HAM RADIO Amateur radio operators are generally called HAMs, and they have been instrumental in experimenting with and advancing radio technology for over a century. Again, the term "amateur radio operator" is somewhat misleading as SSB operators are also amateurs in the sense that their transmissions are meant to be received only by another amateur radio operator and are not for public broadcast. The main differences between HAM and SSB operators are in the licensing requirements, the number of frequencies they have available, and the type of transmissions allowed.
Many sailors consider the HAM licensing requirements a disadvantage, but the HAMs regard them as an opportunity to learn and understand more about the operation of the radio. There used to be five levels of HAM licensesNovice, Technician, General, Advanced, and Extraeach opening more frequencies for those who attained the level of competency. Each level used to have both written and Morse code exams at increasing levels of difficultyfive words per minute for Novice and Tech, 13 wpm for General and Advanced, a professional-level 21 wpm for Extra. But these levels have been reduced to only threeTechnician, General, and Extra. And the Morse code requirements have been reduced to no requirement at the Technician level and only five wpm for the General Class and Extra. This has made obtaining a HAM license much easier for most people. The code requirement has also been totally eliminated for folks with hearing impairments, opening more opportunities for them to enjoy HAM radio.
As with the SSB setup, a HAM rig consists of the radio, a tuner with SWR meter (if the tuner is not built into the radio), antenna with insulators, and a ground plane. Once again, unless youre handy with electronics, antennas, and ground issues, a professional installer is recommended.

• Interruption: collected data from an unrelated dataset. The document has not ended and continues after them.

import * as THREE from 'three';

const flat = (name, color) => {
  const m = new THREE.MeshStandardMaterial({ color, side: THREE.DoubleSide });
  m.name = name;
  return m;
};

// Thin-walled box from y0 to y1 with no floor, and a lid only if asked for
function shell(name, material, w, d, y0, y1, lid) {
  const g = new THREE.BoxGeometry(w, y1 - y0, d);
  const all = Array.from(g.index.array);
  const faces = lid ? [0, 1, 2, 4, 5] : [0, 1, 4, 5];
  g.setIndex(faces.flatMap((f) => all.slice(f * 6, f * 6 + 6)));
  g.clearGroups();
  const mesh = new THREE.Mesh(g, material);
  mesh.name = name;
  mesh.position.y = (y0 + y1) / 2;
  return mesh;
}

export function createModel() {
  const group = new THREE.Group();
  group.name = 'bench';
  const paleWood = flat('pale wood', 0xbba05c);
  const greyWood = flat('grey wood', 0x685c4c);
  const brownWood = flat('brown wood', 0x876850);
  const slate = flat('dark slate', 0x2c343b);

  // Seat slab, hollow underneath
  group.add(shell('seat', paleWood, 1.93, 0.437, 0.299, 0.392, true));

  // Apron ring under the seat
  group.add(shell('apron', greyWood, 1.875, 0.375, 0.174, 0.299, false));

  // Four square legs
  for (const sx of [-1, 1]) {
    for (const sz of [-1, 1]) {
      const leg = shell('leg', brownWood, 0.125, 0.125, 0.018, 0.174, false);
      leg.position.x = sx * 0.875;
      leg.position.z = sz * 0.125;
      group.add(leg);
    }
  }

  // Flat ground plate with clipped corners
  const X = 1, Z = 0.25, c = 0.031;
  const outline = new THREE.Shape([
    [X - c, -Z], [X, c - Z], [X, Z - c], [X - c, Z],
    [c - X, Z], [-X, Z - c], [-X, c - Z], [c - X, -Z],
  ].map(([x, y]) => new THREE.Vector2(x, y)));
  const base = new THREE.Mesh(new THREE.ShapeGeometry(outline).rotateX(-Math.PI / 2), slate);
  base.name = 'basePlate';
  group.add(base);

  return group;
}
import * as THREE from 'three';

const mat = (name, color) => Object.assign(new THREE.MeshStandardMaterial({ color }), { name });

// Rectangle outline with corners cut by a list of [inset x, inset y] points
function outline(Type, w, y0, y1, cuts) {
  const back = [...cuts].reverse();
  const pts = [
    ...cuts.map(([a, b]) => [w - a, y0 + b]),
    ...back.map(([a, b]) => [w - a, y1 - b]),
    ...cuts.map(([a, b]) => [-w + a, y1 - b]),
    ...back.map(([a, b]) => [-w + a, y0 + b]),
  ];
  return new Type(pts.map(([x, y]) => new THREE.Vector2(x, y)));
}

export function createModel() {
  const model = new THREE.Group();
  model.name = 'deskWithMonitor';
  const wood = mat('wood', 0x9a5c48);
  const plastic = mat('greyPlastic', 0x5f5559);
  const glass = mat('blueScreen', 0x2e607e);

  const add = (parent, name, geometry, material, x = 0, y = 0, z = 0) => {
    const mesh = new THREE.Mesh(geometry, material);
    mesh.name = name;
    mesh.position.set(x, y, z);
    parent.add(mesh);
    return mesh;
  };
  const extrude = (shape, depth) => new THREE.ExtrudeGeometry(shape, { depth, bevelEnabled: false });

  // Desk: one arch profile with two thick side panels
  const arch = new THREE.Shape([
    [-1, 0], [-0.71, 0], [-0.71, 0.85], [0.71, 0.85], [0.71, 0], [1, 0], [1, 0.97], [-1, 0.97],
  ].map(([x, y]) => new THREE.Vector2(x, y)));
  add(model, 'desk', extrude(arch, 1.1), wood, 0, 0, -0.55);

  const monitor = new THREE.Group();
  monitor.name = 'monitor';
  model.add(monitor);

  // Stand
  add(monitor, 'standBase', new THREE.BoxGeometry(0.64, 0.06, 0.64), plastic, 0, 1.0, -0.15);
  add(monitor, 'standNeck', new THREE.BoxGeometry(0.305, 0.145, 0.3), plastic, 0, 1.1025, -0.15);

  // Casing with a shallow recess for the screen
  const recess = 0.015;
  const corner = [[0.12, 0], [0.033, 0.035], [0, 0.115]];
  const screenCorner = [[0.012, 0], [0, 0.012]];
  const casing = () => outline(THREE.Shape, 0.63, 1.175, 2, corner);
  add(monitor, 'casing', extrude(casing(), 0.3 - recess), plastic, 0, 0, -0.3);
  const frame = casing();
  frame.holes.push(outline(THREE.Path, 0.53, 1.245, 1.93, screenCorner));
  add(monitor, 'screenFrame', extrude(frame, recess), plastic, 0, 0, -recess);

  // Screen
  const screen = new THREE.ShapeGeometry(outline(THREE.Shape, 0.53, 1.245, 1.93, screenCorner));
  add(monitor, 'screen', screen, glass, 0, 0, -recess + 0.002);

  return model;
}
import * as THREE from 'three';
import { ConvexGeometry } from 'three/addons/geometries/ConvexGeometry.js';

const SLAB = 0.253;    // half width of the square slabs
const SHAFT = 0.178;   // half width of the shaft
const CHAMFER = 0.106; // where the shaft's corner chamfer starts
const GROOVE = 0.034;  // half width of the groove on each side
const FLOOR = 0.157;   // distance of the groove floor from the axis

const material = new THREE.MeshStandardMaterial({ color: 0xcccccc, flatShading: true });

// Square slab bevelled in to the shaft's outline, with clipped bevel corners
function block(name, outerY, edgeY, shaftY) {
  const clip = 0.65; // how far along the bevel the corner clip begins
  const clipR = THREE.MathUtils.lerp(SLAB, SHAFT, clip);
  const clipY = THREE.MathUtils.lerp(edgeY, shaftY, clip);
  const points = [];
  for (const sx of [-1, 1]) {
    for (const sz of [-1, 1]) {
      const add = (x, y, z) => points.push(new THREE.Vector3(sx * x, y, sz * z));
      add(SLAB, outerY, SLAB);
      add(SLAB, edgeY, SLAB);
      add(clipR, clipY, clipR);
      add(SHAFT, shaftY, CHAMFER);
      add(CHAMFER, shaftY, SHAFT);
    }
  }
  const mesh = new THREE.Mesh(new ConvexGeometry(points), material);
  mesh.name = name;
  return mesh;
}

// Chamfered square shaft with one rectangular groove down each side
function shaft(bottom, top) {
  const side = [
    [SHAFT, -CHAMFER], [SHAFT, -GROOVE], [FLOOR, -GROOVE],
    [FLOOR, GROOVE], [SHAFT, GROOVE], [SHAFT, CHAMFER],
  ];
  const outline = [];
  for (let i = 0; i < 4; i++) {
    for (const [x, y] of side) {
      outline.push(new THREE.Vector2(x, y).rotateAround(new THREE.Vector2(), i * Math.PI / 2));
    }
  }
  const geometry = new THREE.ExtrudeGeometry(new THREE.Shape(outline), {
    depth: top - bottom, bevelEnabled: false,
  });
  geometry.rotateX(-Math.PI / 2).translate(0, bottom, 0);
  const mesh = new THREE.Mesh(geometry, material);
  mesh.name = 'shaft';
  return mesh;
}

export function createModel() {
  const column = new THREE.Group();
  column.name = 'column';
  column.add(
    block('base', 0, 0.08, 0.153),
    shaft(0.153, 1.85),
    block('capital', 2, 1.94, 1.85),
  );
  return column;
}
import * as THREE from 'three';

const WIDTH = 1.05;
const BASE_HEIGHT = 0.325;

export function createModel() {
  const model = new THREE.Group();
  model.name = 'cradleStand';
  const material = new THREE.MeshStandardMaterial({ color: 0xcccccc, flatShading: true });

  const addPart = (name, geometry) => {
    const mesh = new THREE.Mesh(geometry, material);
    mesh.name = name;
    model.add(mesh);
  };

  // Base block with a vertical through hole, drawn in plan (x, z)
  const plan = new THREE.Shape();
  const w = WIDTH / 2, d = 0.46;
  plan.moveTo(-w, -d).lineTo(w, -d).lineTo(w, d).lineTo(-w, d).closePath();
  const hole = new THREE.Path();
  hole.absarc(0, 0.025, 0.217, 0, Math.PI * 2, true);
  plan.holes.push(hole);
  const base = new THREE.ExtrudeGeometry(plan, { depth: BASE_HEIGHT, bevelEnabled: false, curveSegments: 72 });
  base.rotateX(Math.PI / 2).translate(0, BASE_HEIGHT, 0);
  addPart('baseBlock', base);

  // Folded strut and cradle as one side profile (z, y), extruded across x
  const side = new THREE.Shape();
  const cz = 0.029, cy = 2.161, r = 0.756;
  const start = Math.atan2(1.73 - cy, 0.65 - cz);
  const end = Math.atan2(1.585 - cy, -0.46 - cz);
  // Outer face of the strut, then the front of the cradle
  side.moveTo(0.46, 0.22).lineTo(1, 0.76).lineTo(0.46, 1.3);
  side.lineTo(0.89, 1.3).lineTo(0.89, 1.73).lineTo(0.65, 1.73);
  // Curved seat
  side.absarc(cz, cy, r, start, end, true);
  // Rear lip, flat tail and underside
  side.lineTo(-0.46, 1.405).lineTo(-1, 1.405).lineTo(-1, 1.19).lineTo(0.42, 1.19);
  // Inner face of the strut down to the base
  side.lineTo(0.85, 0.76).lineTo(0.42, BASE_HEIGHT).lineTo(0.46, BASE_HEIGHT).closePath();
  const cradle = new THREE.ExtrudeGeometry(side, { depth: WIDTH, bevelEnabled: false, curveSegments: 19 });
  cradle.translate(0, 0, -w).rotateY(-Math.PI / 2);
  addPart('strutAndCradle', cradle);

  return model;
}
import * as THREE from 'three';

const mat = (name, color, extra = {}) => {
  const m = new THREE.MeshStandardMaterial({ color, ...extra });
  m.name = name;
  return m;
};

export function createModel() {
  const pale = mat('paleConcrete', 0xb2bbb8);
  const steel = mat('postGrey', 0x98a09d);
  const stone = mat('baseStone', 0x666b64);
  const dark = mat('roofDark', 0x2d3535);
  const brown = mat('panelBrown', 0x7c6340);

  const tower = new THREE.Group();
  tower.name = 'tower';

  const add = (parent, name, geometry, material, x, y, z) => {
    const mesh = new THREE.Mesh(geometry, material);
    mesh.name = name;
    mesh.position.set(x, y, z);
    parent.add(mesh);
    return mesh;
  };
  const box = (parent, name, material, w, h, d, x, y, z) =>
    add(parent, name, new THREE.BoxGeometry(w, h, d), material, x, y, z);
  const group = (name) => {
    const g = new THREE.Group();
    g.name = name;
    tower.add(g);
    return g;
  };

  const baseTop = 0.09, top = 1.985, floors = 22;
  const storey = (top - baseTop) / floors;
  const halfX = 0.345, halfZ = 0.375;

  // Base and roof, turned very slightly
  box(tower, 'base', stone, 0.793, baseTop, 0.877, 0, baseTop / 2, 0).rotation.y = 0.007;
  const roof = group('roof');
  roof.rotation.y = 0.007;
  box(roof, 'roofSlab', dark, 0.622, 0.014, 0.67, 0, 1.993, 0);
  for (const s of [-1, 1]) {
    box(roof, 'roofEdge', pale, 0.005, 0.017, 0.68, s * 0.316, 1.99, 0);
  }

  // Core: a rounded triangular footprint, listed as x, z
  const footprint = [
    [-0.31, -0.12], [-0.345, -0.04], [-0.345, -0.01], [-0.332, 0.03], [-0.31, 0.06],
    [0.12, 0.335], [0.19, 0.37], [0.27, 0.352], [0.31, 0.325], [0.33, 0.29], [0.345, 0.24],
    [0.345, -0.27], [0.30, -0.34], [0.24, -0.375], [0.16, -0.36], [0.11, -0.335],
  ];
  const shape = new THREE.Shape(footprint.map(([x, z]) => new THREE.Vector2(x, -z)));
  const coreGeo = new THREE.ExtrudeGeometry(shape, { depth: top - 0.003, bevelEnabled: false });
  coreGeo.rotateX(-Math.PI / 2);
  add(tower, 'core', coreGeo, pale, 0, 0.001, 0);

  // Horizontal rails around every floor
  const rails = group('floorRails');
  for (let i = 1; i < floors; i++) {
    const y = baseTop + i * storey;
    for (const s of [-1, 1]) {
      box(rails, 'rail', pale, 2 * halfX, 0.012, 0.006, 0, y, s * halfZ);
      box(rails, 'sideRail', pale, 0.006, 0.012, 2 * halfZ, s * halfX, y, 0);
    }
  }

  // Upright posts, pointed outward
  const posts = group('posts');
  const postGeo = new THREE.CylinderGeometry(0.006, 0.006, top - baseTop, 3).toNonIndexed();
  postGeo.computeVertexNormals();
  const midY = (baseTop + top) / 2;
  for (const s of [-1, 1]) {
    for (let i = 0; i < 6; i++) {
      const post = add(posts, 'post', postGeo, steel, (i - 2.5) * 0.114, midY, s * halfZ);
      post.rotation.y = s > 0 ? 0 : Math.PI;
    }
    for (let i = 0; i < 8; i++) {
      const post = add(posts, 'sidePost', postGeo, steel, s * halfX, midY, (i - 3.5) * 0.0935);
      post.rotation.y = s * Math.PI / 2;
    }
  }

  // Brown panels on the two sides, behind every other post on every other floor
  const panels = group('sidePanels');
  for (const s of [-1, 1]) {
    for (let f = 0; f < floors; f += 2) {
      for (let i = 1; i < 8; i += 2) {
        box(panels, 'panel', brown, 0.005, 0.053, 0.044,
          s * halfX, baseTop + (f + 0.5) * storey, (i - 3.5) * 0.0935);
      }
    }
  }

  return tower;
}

Each system has its own unique qualities and the obvious choice would be to have one radio with both HAM and SSB capabilities along with the proper licenses if study time and the budget permit.
But remember, without the HAM license you cannot transmit on the HAM frequencies. The owners manual for your radio will tell you which frequencies to use for HAM or SSB transmissions. There are also guides available from the FCC, the US Coast Guard, and the American Radio Relay League (AARL).
Terms and Frequencies
These are terms that will help you understand the basics of high-frequency radio operation so that you can read the literature and owner's manuals:
Also important to know is the somewhat confusing relationship between meters and MHz when HF radio operators refer to, for instance, the 10-meter band. Below are the basic bands available not including the higher frequencies and the centimeter bands available.